The longtime DHS director on Tuesday defended his often-criticized agency and the commissioners who oversee it.
“We have a lot of things that are going right,” Director Howard H. Hendrick told The Oklahoman.
Hendrick said “what keeps me going” is the difference his employees make in the lives of vulnerable people. “The reason why I stay is, primarily, because we have a lot of good people who make this work worthwhile,” he said. “And, that's really what I'm motivated by.”
But, asked how much longer he wanted to hang on to his job, he said, “I don't know.”
The Department of Human Services has come under intense scrutiny since a young girl, Serenity Deal, died from a beating in June.
Serenity, 5, died less than a month after she was placed with her father at the recommendation of DHS workers. The father, Sean Devon Brooks, has been charged with first-degree murder. DHS officials say the workers on her case violated policies, particularly in failing to fully check into the father's background.
Panel comes under fire
The nine-member DHS commission has been widely criticized. One commissioner, Steven Dow, called the group “just asleep at the wheel.” Earlier this month, Gov. Mary Fallin spoke of an “appearance of lax oversight” when she named two new commissioners.
Commissioners have faced criticism for their refusal to discuss at public meetings the deaths of Serenity and other children in DHS care.
Also, testimony in an ongoing lawsuit revealed many commissioners never read or only skimmed a $420,000 audit state legislators had done to help the agency reform its child-welfare services.
Hendrick said Tuesday, “I think there's not an appreciation of what other members are doing. We have some members of our commission who focus on our property needs. We have other members of our commission who focus on our finances. We have other members of the commission who focus on different parts of the agency. So, a lot depends on where the commissioners' interests are. … It's like any other board.”
Some programs touted
Hendrick said the agency is doing well in lots of areas and leads the nation in such things as getting children adopted out of foster care and collecting child support.
About Serenity's case, Hendrick said workers didn't follow policies that would have brought to light things about the father. “We can't say whether or not — if those things had been checked — a different result would have happened. They may have still concluded that it was OK to send the child home and the same result would have happened.”

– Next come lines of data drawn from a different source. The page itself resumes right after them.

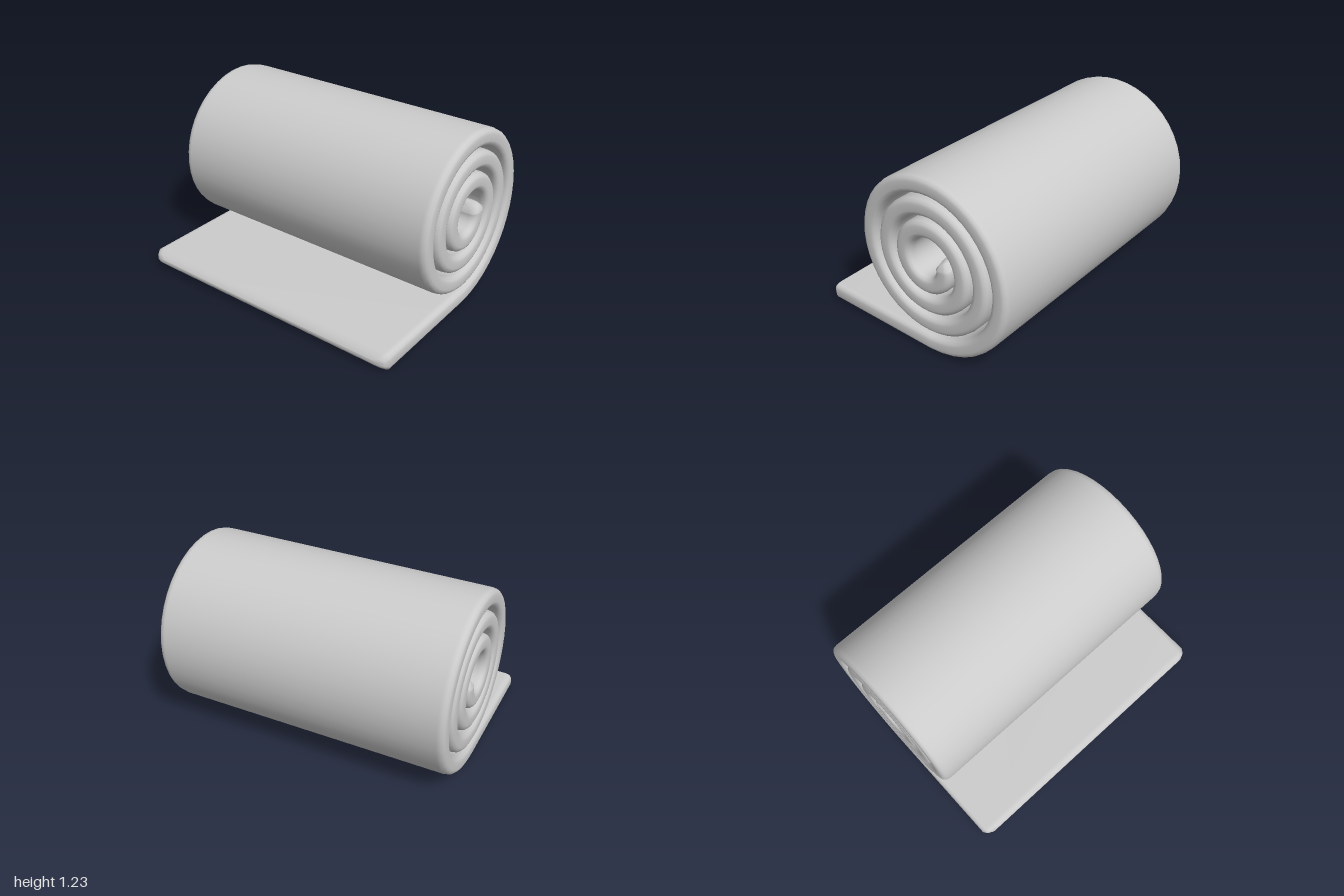
import * as THREE from 'three';

const CENTRE_Y = 0.652, CENTRE_Z = -0.154; // middle of the roll
const R0 = 0.592, PITCH = 0.144;           // outer radius and gap per turn
const HALF = 0.06;                         // half of the mat's thickness
const TURN = Math.PI * 2;

// Centre line seen from the side: flat while t < 0, then a spiral inward
function path(t) {
  if (t < 0) return new THREE.Vector3(0, CENTRE_Y - R0, CENTRE_Z - R0 * t);
  const r = R0 - PITCH * t / TURN;
  return new THREE.Vector3(0, CENTRE_Y - r * Math.cos(t), CENTRE_Z - r * Math.sin(t));
}

// Wide cross-section with rounded edges, counter-clockwise as [x, thickness]
function section(inset, thick) {
  const corner = [[1, 0.022], [0.993, 0.04], [0.978, 0.054], [0.95, HALF]];
  const q = corner.map(([x, n]) => [x - inset, n * thick]);
  const back = [...q].reverse();
  return [
    ...q,
    ...back.map(([x, n]) => [-x, n]),
    ...q.map(([x, n]) => [-x, -n]),
    ...back.map(([x, n]) => [x, -n]),
  ];
}

function matGeometry() {
  // Stations along the mat, tapering at both tips
  const taper = [[0, 0.06, 0.2], [0.02, 0.02, 0.62], [0.05, 0, 1]];
  const start = -(0.77 + CENTRE_Z * -1) / R0;
  const end = TURN * 3.325;
  const stations = taper.map(([s, inset, thick]) => ({ t: start + s / R0, inset, thick }));
  const last = end - 0.05 / 0.115;
  const steps = 140;
  for (let i = 0; i < steps; i++) stations.push({ t: last * i / steps, inset: 0, thick: 1 });
  for (const [s, inset, thick] of [...taper].reverse()) {
    stations.push({ t: end - s / 0.115, inset, thick });
  }

  const pos = [], index = [];
  const n = section(0, 1).length;
  for (const { t, inset, thick } of stations) {
    const p = path(t);
    const tan = path(t + 0.01).sub(path(t - 0.01)).normalize();
    for (const [x, h] of section(inset, thick)) {
      pos.push(x, p.y + tan.z * h, p.z - tan.y * h);
    }
  }
  for (let s = 0; s < stations.length - 1; s++) {
    for (let i = 0; i < n; i++) {
      const a = s * n + i, b = s * n + (i + 1) % n;
      index.push(a, b, b + n, a, b + n, a + n);
    }
  }
  // Close both tips
  const lastRing = (stations.length - 1) * n;
  const c0 = pos.length / 3, c1 = c0 + 1;
  pos.push(...path(start).toArray(), ...path(end).toArray());
  for (let i = 0; i < n; i++) {
    const j = (i + 1) % n;
    index.push(c0, j, i, c1, lastRing + i, lastRing + j);
  }

  const geo = new THREE.BufferGeometry();
  geo.setAttribute('position', new THREE.Float32BufferAttribute(pos, 3));
  geo.setIndex(index);
  geo.computeVertexNormals();
  return geo;
}

export function createModel() {
  const group = new THREE.Group();
  group.name = 'rolledMat';
  const mat = new THREE.Mesh(matGeometry(), new THREE.MeshStandardMaterial({ color: 0xcccccc }));
  mat.name = 'mat';
  group.add(mat);
  return group;
}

Four workers involved in the case were suspended in June after Serenity's death. One then killed himself. Another resigned. The last two were fired this month.
Hendrick, 56, a former state senator, has been DHS director since July 1, 1998. He makes $162,750 a year and has refused to take more pay, the commission chairman has said.
We can't say whether or not — if those things had been checked — a different result would have happened. They may have still concluded that it was OK to send the child home and the same result would have happened.”